Vehicles | July 12, 2016 9:00 am

How This “Reasonably” Priced British Speedster Is Changing the Future of Auto Production

TVR is back from the dead — and they want to save you money

They say all good things must end.

But the best things — phoenixes, prophets, Gandalf — those things tend to come back to life.

And TVR, a British car builder known for high-end, high-power, lightweight sport cars that halted production on their final six models in 2006, is about to join their ranks.

Originally founded in 1947, TVR is set to release its newest iteration in 2017 in collaboration with Gordon Murray Design and Cosworth.

The beauty will be a classic two-seater with a composite effect aero chassis and body package that uses Murray’s “iStream” technology: essentially carbon-fiber paneling bonded to a tubular steel frame. Think of it as a bit of Formula 1 tech dumbed down for the everyday motorist.
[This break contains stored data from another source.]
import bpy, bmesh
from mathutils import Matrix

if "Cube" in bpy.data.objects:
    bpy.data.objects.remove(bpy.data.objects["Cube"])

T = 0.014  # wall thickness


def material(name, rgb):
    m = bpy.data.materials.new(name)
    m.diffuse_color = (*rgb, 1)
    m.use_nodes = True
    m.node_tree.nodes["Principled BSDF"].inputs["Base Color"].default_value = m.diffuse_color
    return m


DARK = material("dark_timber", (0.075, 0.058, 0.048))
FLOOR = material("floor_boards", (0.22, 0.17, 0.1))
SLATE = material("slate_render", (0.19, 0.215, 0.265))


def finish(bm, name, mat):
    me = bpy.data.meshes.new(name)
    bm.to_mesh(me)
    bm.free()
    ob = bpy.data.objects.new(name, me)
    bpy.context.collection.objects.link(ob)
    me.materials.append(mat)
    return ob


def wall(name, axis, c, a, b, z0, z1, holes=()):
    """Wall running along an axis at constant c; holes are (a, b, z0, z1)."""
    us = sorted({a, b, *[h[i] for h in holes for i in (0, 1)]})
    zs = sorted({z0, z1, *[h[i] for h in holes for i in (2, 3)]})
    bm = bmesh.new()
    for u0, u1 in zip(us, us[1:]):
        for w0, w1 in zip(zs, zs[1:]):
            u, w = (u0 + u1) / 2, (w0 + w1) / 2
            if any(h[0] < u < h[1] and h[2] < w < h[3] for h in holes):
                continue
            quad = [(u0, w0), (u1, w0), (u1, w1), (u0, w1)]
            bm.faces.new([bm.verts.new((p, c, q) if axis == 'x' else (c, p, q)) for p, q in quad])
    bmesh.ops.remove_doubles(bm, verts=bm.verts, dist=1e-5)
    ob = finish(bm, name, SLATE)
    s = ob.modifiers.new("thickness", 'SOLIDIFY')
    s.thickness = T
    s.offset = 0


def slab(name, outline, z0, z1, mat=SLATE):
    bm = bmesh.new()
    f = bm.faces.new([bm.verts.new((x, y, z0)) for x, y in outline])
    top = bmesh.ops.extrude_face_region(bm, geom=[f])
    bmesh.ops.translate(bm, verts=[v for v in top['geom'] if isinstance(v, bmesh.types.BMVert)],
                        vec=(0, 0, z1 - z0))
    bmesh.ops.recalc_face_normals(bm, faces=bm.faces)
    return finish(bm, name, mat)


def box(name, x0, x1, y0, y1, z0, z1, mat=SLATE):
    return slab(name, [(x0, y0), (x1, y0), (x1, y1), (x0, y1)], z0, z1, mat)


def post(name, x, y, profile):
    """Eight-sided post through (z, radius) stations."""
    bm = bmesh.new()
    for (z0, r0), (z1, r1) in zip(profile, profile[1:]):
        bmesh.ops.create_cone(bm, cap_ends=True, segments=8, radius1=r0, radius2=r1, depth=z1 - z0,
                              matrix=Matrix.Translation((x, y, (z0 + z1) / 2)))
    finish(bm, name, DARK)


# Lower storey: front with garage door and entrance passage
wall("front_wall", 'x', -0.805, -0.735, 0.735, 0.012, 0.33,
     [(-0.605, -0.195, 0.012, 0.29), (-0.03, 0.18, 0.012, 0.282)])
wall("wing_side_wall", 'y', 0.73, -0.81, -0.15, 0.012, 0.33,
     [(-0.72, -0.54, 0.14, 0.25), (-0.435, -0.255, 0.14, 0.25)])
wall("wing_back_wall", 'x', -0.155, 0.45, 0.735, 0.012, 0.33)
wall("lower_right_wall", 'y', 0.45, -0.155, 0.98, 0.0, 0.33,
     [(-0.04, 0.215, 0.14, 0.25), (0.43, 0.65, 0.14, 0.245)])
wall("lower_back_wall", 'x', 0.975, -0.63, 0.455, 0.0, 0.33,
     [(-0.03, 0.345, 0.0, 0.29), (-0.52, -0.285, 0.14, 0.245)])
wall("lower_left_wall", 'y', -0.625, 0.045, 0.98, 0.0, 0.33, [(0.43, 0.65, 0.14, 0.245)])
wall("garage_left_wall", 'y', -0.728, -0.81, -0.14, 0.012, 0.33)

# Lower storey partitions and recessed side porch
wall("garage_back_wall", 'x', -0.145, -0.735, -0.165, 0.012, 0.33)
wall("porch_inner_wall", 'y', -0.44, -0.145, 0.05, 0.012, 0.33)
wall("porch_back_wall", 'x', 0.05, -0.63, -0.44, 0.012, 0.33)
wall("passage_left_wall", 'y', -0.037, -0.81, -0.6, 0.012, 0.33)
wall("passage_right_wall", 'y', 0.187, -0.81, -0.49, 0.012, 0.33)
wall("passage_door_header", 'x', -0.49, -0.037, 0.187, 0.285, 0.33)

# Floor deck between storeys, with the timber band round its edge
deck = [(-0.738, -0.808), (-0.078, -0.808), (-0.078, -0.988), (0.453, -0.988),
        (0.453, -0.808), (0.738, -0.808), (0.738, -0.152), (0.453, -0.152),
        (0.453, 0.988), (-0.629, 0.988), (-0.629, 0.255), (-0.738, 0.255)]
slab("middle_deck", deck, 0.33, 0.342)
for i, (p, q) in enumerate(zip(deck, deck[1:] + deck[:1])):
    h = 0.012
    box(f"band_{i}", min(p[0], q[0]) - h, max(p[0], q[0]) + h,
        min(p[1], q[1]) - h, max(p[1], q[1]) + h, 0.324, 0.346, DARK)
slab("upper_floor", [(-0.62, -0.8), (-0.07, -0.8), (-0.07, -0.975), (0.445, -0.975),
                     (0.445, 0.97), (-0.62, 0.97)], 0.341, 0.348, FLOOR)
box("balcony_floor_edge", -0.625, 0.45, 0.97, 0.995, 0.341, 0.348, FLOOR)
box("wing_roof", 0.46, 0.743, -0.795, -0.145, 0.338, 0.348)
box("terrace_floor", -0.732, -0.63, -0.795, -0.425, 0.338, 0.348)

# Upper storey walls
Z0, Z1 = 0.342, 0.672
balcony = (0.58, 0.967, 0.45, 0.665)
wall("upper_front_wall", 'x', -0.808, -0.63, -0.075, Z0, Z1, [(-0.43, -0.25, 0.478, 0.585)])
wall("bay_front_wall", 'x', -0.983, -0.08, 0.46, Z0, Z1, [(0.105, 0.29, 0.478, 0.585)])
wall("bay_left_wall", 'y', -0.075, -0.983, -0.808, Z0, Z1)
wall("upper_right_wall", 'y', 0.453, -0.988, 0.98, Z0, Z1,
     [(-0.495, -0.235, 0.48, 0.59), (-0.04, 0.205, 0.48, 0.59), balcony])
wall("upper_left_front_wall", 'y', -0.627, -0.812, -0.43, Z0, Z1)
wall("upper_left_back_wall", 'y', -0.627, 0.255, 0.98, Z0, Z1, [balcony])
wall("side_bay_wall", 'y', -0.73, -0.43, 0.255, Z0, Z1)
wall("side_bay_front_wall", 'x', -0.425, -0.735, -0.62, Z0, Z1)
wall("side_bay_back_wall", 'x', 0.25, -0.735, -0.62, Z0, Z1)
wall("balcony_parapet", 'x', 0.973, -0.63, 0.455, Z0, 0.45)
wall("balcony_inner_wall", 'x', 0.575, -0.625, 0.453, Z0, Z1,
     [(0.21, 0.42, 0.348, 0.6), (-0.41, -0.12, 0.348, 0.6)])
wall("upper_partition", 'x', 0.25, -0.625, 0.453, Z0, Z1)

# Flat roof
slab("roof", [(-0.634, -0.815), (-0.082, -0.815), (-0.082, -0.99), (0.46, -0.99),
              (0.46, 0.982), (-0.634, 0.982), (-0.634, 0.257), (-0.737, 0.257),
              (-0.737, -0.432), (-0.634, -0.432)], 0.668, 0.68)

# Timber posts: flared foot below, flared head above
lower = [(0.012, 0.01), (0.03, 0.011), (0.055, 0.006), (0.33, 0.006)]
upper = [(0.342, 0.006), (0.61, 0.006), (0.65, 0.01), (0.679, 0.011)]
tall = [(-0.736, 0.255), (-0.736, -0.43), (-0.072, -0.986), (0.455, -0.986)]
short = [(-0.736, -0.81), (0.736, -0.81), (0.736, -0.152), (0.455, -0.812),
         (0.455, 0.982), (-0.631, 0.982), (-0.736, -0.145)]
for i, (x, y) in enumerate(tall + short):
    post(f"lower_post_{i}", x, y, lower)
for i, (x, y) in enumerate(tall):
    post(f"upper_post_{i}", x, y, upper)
Might sound simple, but it’s a complete rethink of the industry-standard manufacturing process — and potentially the most significant revolution in high-volume production since the Model T. The technology will allow a plant 20% the size of a conventional factory to operate on 80% less capital investment (and a significant reduction in CO2 production).

Additional core features to the car will include a traditional TVR DNA front engine with rear-wheel drive, a manual transmission and a V8 engine developed by Cosworth. And beyond the standard make, TVR will offer a special edition post-launch wherein owners will be able to customize the ride with additional bells and whistles.

“We know that a new TVR has to be better than just good — it has to be outstanding,” said Les Edgar, Chairman of TVR. “From the outset we only wanted to work with the best partners in the business, and both Gordon Murray’s and Cosworth’s track records within motor sport and high performance car design and engineering speak for themselves.”

TVR is aiming for its McClaren-esque roadster to take on Porsche and Mustang at a “reasonable” price. More than 300 people have already placed deposits on the UK speedster, but we’re betting that “reasonable” still means a figure in the Swiss account range; final prices are yet to be revealed.